Word for word, repeat everything in the records below except the pictures.

_RECORD SET_
____________

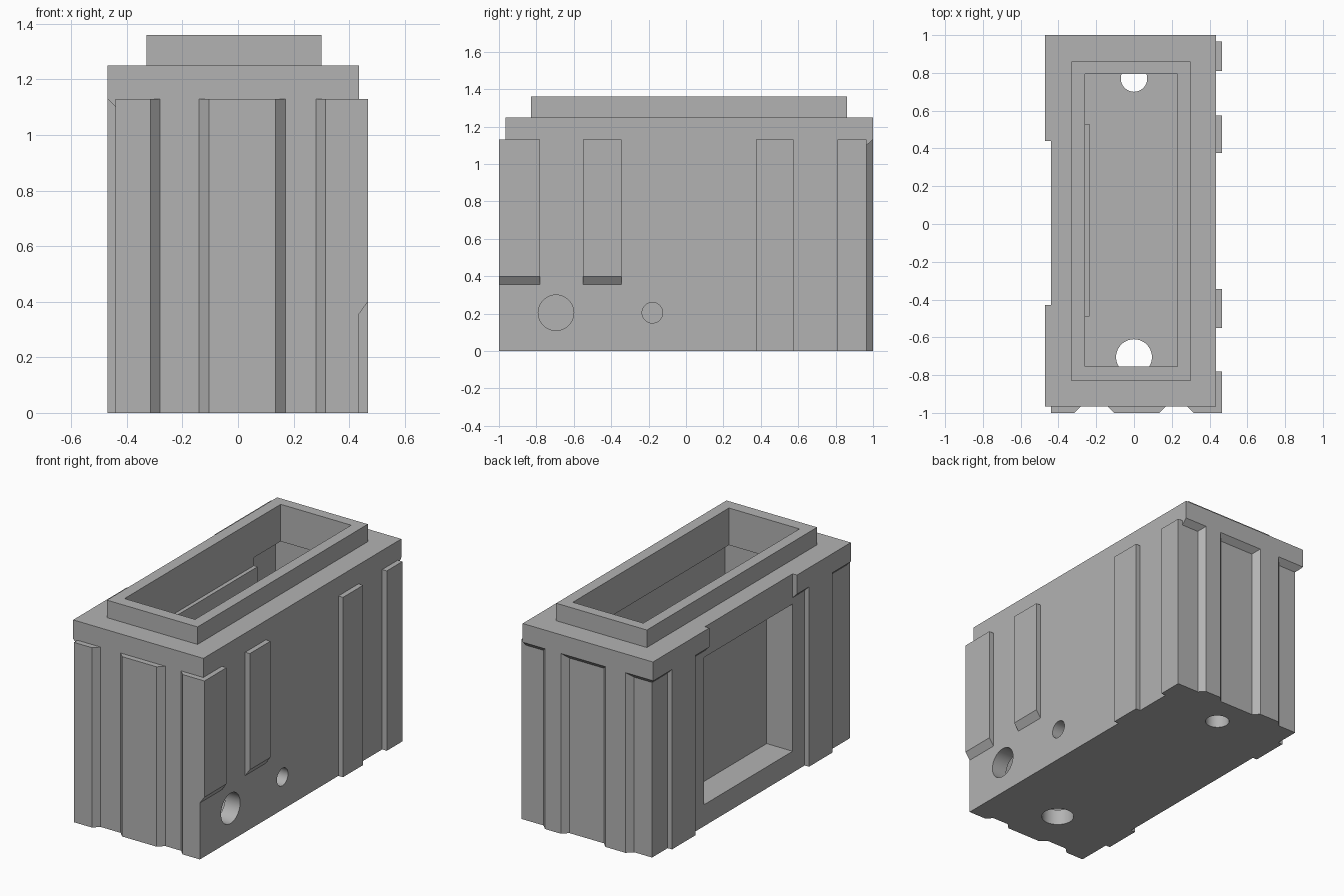
import bpy, bmesh
from mathutils import Matrix, Vector

if "Cube" in bpy.data.objects:
    bpy.data.objects.remove(bpy.data.objects["Cube"])

grey = bpy.data.materials.new("plain grey")
grey.use_nodes = True
COLOUR = (0.45, 0.45, 0.45, 1)
grey.diffuse_color = COLOUR
grey.node_tree.nodes["Principled BSDF"].inputs["Base Color"].default_value = COLOUR


def finish(name, bm):
    bmesh.ops.recalc_face_normals(bm, faces=bm.faces)
    mesh = bpy.data.meshes.new(name)
    bm.to_mesh(mesh)
    bm.free()
    mesh.materials.append(grey)
    ob = bpy.data.objects.new(name, mesh)
    bpy.context.collection.objects.link(ob)
    return ob


def loft(name, axis, near, far):
    """Block between two rectangles; each is (depth, side0, side1, z0, z1)."""
    bm = bmesh.new()
    rings = []
    for d, s0, s1, z0, z1 in (near, far):
        corners = ((s0, z0), (s1, z0), (s1, z1), (s0, z1))
        rings.append([bm.verts.new((d, s, z) if axis == "x" else (s, d, z))
                      for s, z in corners])
    a, b = rings
    bm.faces.new(a)
    bm.faces.new(b)
    for i in range(4):
        j = (i + 1) % 4
        bm.faces.new((a[i], a[j], b[j], b[i]))
    return finish(name, bm)


def box(name, x0, x1, y0, y1, z0, z1):
    return loft(name, "x", (x0, y0, y1, z0, z1), (x1, y0, y1, z0, z1))


def cylinder(name, centre, radius, depth, axis):
    bm = bmesh.new()
    turn = Matrix.Rotation(1.570796, 4, "Y") if axis == "x" else Matrix()
    bmesh.ops.create_cone(bm, cap_ends=True, segments=48, radius1=radius,
                          radius2=radius, depth=depth,
                          matrix=Matrix.Translation(Vector(centre)) @ turn)
    return finish(name, bm)


def combine(target, tool, operation="DIFFERENCE"):
    """Apply a boolean and discard the tool."""
    mod = target.modifiers.new("cut", "BOOLEAN")
    mod.solver = "EXACT"
    mod.operation = operation
    mod.object = tool
    graph = bpy.context.evaluated_depsgraph_get()
    mesh = bpy.data.meshes.new_from_object(target.evaluated_get(graph))
    target.modifiers.clear()
    target.data = mesh
    bpy.data.objects.remove(tool)


# Main block with its raised neck
body = box("body", -0.47, 0.435, -0.965, 1.0, 0, 1.25)
combine(body, box("neck", -0.33, 0.30, -0.83, 0.86, 1.2, 1.36), "UNION")

# Hollow inside and neck opening
combine(body, box("cavity", -0.365, 0.33, -0.86, 0.895, 0.1, 1.127))
combine(body, box("opening", -0.26, 0.23, -0.755, 0.795, 1.1, 1.5))

# Inner backing of the window pocket
combine(body, box("pocket_block", -0.41, -0.26, -0.49, 0.53, 0.05, 1.17), "UNION")
combine(body, box("pocket_back", -0.30, -0.235, -0.49, 0.53, 0.05, 1.076), "UNION")

# Grooves in the right side, each with a sloping roof
for y0, y1 in ((-1.2, -0.785), (-0.55, 0.575), (0.81, 1.2)):
    combine(body, loft("side_groove", "x", (-0.44, y0, y1, -0.1, 1.10),
                       (-0.50, y0, y1, -0.1, 1.16)))

# Grooves in the back, with sloping roofs and flared walls
for x0, x1 in ((-0.7, -0.28), (-0.14, 0.17), (0.28, 0.7)):
    combine(body, loft("back_groove", "y",
                       (0.965, x0 + 0.035, x1 - 0.035, -0.1, 1.10),
                       (1.035, x0 - 0.035, x1 + 0.035, -0.1, 1.165)))

# Full-height relief and window pocket
combine(body, box("relief", -0.6, -0.44, -0.43, 0.44, -0.1, 1.4))
combine(body, box("pocket", -0.6, -0.26, -0.43, 0.45, 0.135, 1.06))

# Round holes through the left wall and the floor
for y, r in ((-0.695, 0.095), (-0.18, 0.055)):
    combine(body, cylinder("wall_hole", (0.4, y, 0.205), r, 0.3, "x"))
for y, r in ((-0.705, 0.095), (0.77, 0.07)):
    combine(body, cylinder("floor_hole", (0, y, 0.05), r, 0.2, "z"))

# Front tongues with bevelled edges
for name, x0, x1, b0, b1 in (("right", -0.44, -0.28, 0, 0.035),
                             ("middle", -0.14, 0.17, 0.035, 0.035),
                             ("left", 0.28, 0.435, 0.035, 0)):
    loft("front_tongue_" + name, "y", (-0.965, x0, x1, 0, 1.13),
         (-1.0, x0 + b0, x1 - b1, 0, 1.13))

# Side tongues: the two near the front stop above the holes
for i, (y0, y1, z0, z1) in enumerate(((-1.0, -0.78, 0.355, 0.40),
                                      (-0.55, -0.345, 0.355, 0.40),
                                      (0.375, 0.575, 0, 0),
                                      (0.81, 0.965, 0, 0))):
    loft("side_tongue_%d" % (i + 1), "x", (0.435, y0, y1, z0, 1.13),
         (0.467, y0, y1, z1, 1.13))

# Flat faces, with only the round holes smoothed
bpy.ops.object.select_all(action="DESELECT")
body.select_set(True)
bpy.context.view_layer.objects.active = body
bpy.ops.object.shade_smooth_by_angle(angle=0.4)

____________

_TASK OUTPUT_
import bpy, bmesh
from mathutils import Matrix, Vector

if "Cube" in bpy.data.objects:
    bpy.data.objects.remove(bpy.data.objects["Cube"])

grey = bpy.data.materials.new("plain grey")
grey.use_nodes = True
COLOUR = (0.45, 0.45, 0.45, 1)
grey.diffuse_color = COLOUR
grey.node_tree.nodes["Principled BSDF"].inputs["Base Color"].default_value = COLOUR


def finish(name, bm):
    bmesh.ops.recalc_face_normals(bm, faces=bm.faces)
    mesh = bpy.data.meshes.new(name)
    bm.to_mesh(mesh)
    bm.free()
    mesh.materials.append(grey)
    ob = bpy.data.objects.new(name, mesh)
    bpy.context.collection.objects.link(ob)
    return ob


def loft(name, axis, near, far):
    """Block between two rectangles; each is (depth, side0, side1, z0, z1)."""
    bm = bmesh.new()
    rings = []
    for d, s0, s1, z0, z1 in (near, far):
        corners = ((s0, z0), (s1, z0), (s1, z1), (s0, z1))
        rings.append([bm.verts.new((d, s, z) if axis == "x" else (s, d, z))
                      for s, z in corners])
    a, b = rings
    bm.faces.new(a)
    bm.faces.new(b)
    for i in range(4):
        j = (i + 1) % 4
        bm.faces.new((a[i], a[j], b[j], b[i]))
    return finish(name, bm)


def box(name, x0, x1, y0, y1, z0, z1):
    return loft(name, "x", (x0, y0, y1, z0, z1), (x1, y0, y1, z0, z1))


def cylinder(name, centre, radius, depth, axis):
    bm = bmesh.new()
    turn = Matrix.Rotation(1.570796, 4, "Y") if axis == "x" else Matrix()
    bmesh.ops.create_cone(bm, cap_ends=True, segments=48, radius1=radius,
                          radius2=radius, depth=depth,
                          matrix=Matrix.Translation(Vector(centre)) @ turn)
    return finish(name, bm)


def combine(target, tool, operation="DIFFERENCE"):
    """Apply a boolean and discard the tool."""
    mod = target.modifiers.new("cut", "BOOLEAN")
    mod.solver = "EXACT"
    mod.operation = operation
    mod.object = tool
    graph = bpy.context.evaluated_depsgraph_get()
    mesh = bpy.data.meshes.new_from_object(target.evaluated_get(graph))
    target.modifiers.clear()
    target.data = mesh
    bpy.data.objects.remove(tool)


# Main block with its raised neck
body = box("body", -0.47, 0.435, -0.965, 1.0, 0, 1.25)
combine(body, box("neck", -0.33, 0.30, -0.83, 0.86, 1.2, 1.36), "UNION")

# Hollow inside and neck opening
combine(body, box("cavity", -0.365, 0.33, -0.86, 0.895, 0.1, 1.127))
combine(body, box("opening", -0.26, 0.23, -0.755, 0.795, 1.1, 1.5))

# Inner backing of the window pocket
combine(body, box("pocket_block", -0.41, -0.26, -0.49, 0.53, 0.05, 1.17), "UNION")
combine(body, box("pocket_back", -0.30, -0.235, -0.49, 0.53, 0.05, 1.076), "UNION")

# Grooves in the right side, each with a sloping roof
for y0, y1 in ((-1.2, -0.785), (-0.55, 0.575), (0.81, 1.2)):
    combine(body, loft("side_groove", "x", (-0.44, y0, y1, -0.1, 1.10),
                       (-0.50, y0, y1, -0.1, 1.16)))

# Grooves in the back, with sloping roofs and flared walls
for x0, x1 in ((-0.7, -0.28), (-0.14, 0.17), (0.28, 0.7)):
    combine(body, loft("back_groove", "y",
                       (0.965, x0 + 0.035, x1 - 0.035, -0.1, 1.10),
                       (1.035, x0 - 0.035, x1 + 0.035, -0.1, 1.165)))

# Full-height relief and window pocket
combine(body, box("relief", -0.6, -0.44, -0.43, 0.44, -0.1, 1.4))
combine(body, box("pocket", -0.6, -0.26, -0.43, 0.45, 0.135, 1.06))

# Round holes through the left wall and the floor
for y, r in ((-0.695, 0.095), (-0.18, 0.055)):
    combine(body, cylinder("wall_hole", (0.4, y, 0.205), r, 0.3, "x"))
for y, r in ((-0.705, 0.095), (0.77, 0.07)):
    combine(body, cylinder("floor_hole", (0, y, 0.05), r, 0.2, "z"))

# Front tongues with bevelled edges
for name, x0, x1, b0, b1 in (("right", -0.44, -0.28, 0, 0.035),
                             ("middle", -0.14, 0.17, 0.035, 0.035),
                             ("left", 0.28, 0.435, 0.035, 0)):
    loft("front_tongue_" + name, "y", (-0.965, x0, x1, 0, 1.13),
         (-1.0, x0 + b0, x1 - b1, 0, 1.13))

# Side tongues: the two near the front stop above the holes
for i, (y0, y1, z0, z1) in enumerate(((-1.0, -0.78, 0.355, 0.40),
                                      (-0.55, -0.345, 0.355, 0.40),
                                      (0.375, 0.575, 0, 0),
                                      (0.81, 0.965, 0, 0))):
    loft("side_tongue_%d" % (i + 1), "x", (0.435, y0, y1, z0, 1.13),
         (0.467, y0, y1, z1, 1.13))

# Flat faces, with only the round holes smoothed
bpy.ops.object.select_all(action="DESELECT")
body.select_set(True)
bpy.context.view_layer.objects.active = body
bpy.ops.object.shade_smooth_by_angle(angle=0.4)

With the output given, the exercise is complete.